By Richard ArnesonWho would have thought that by twisting fiber optics you could get speeds up to 100 times faster? Not me, but apparently engineers and researchers at Melbourne, Australia’s RMIT University thought it would. They wondered whether fiber, if twisted—or at least the light within it was twisted—could create another dimension, a third dimension, to carry 1’s and 0’s faster. Spoiler alert—it can. Actually, it was U.S.-based researchers who first discovered that light could be “twisted”, but it was the ones from down under who first created a reasonable-sized detector to read the transmitted information. The first detector was the size of a Mini Cooper, but the chip has been whittled down considerably—it’s now the width of a single strand of human hair. While it’s unclear if the U.S. researchers were inspired by the same vision, those at RMIT got the idea by looking at the double helix spiral in DNA. Both sets of researchers, however, pondered about the same thing—would increasing spirally light’s momentum (it’s called orbital angular momentum) could enhance transmission speeds? The promise that twisted fiber holds is staggering.

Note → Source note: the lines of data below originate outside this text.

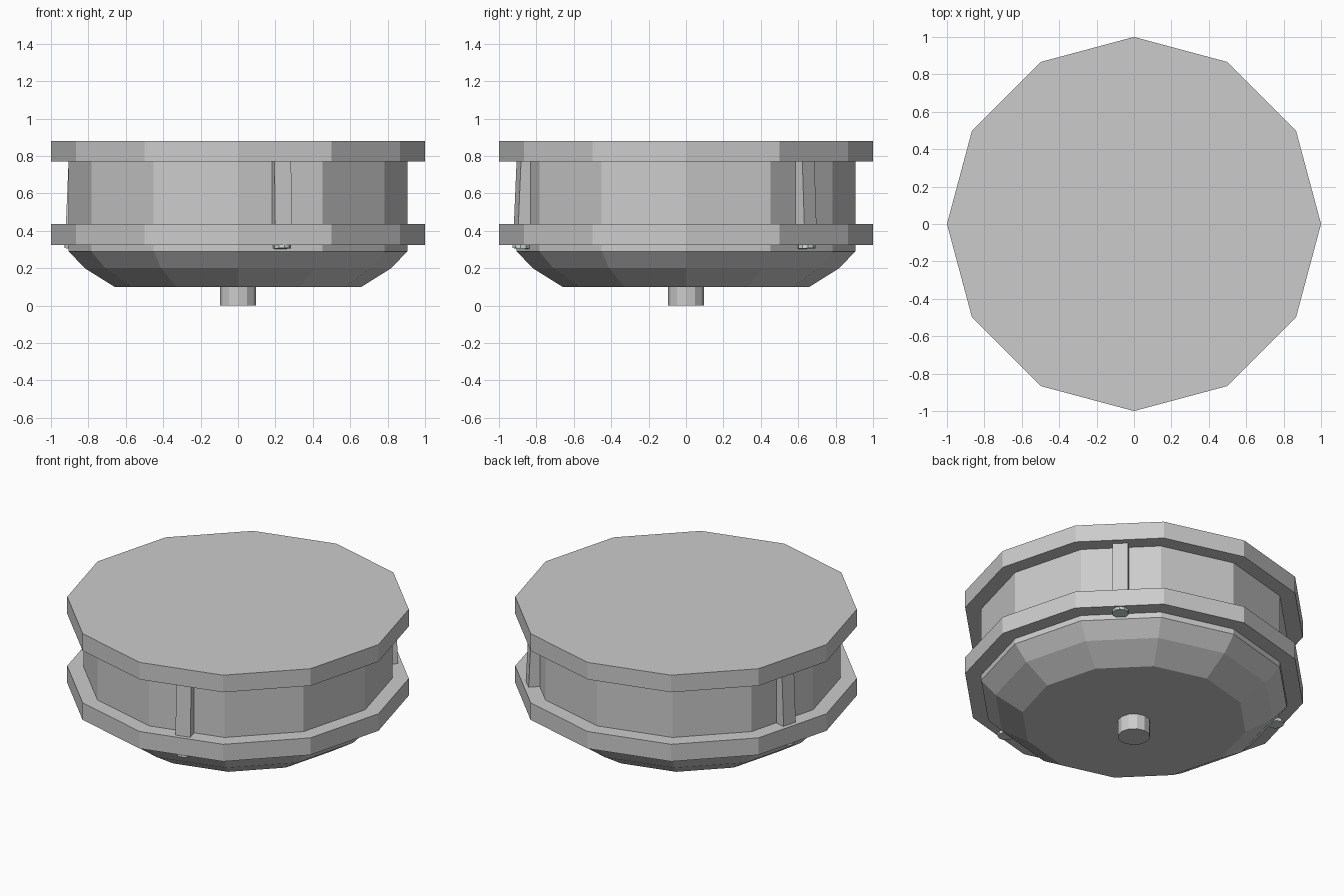
import bpy, math
from mathutils import Matrix

if "Cube" in bpy.data.objects:
    bpy.data.objects.remove(bpy.data.objects["Cube"])


def lathe(name, profile, sides):
    """Closed faceted solid from (radius, z) rings, bottom to top."""
    verts = [(r * math.cos(2 * math.pi * i / sides), r * math.sin(2 * math.pi * i / sides), z)
             for r, z in profile for i in range(sides)]
    faces = [tuple(reversed(range(sides)))]
    for k in range(len(profile) - 1):
        a, b = k * sides, (k + 1) * sides
        for i in range(sides):
            j = (i + 1) % sides
            faces.append((a + i, a + j, b + j, b + i))
    faces.append(tuple(range((len(profile) - 1) * sides, len(profile) * sides)))
    mesh = bpy.data.meshes.new(name)
    mesh.from_pydata(verts, [], faces)
    obj = bpy.data.objects.new(name, mesh)
    bpy.context.collection.objects.link(obj)
    return obj


# Twelve-sided drum with bowl-shaped underside, two rims and a peg
lathe("drum_body", [(0.66, 0.1), (0.82, 0.2), (0.905, 0.29), (0.905, 0.78)], 12)
lathe("top_rim", [(1, 0.77), (1, 0.88)], 12)
lathe("lower_rim", [(1, 0.325), (1, 0.435)], 12)
lathe("bottom_peg", [(0.095, 0), (0.095, 0.11)], 12)

bolt_mat = bpy.data.materials.new("pale_metal")
bolt_mat.diffuse_color = (0.62, 0.7, 0.66, 1)
bolt_mat.use_nodes = True
bolt_mat.node_tree.nodes["Principled BSDF"].inputs["Base Color"].default_value = bolt_mat.diffuse_color

# Three slightly leaning struts, each with a bolt head below the lower rim
lean = Matrix.Rotation(math.radians(-2.5), 4, 'Y')
for n, deg in enumerate((-75, 45, 165), 1):
    turn = Matrix.Rotation(math.radians(deg), 4, 'Z')

    bpy.ops.mesh.primitive_cube_add(size=1)
    strut = bpy.context.object
    strut.name = f"strut_{n}"
    strut.matrix_world = (turn @ Matrix.Translation((0.888, 0, 0.6)) @ lean
                          @ Matrix.Diagonal((0.09, 0.092, 0.4, 1)))

    bolt = lathe(f"bolt_{n}", [(0.048, -0.02), (0.048, 0.03)], 10)
    bolt.data.materials.append(bolt_mat)
    bolt.matrix_world = turn @ Matrix.Translation((0.912, 0, 0.325)) @ lean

According to one (1) researcher who worked on and was eminently involved with the project, the amount of turns could be, theoretically, infinite.
Every once in a while, something pops up that’s compelling enough to mention for its relevancy, differentiation, problem-solving effectiveness with minimal operational overhead. We found one in the security space.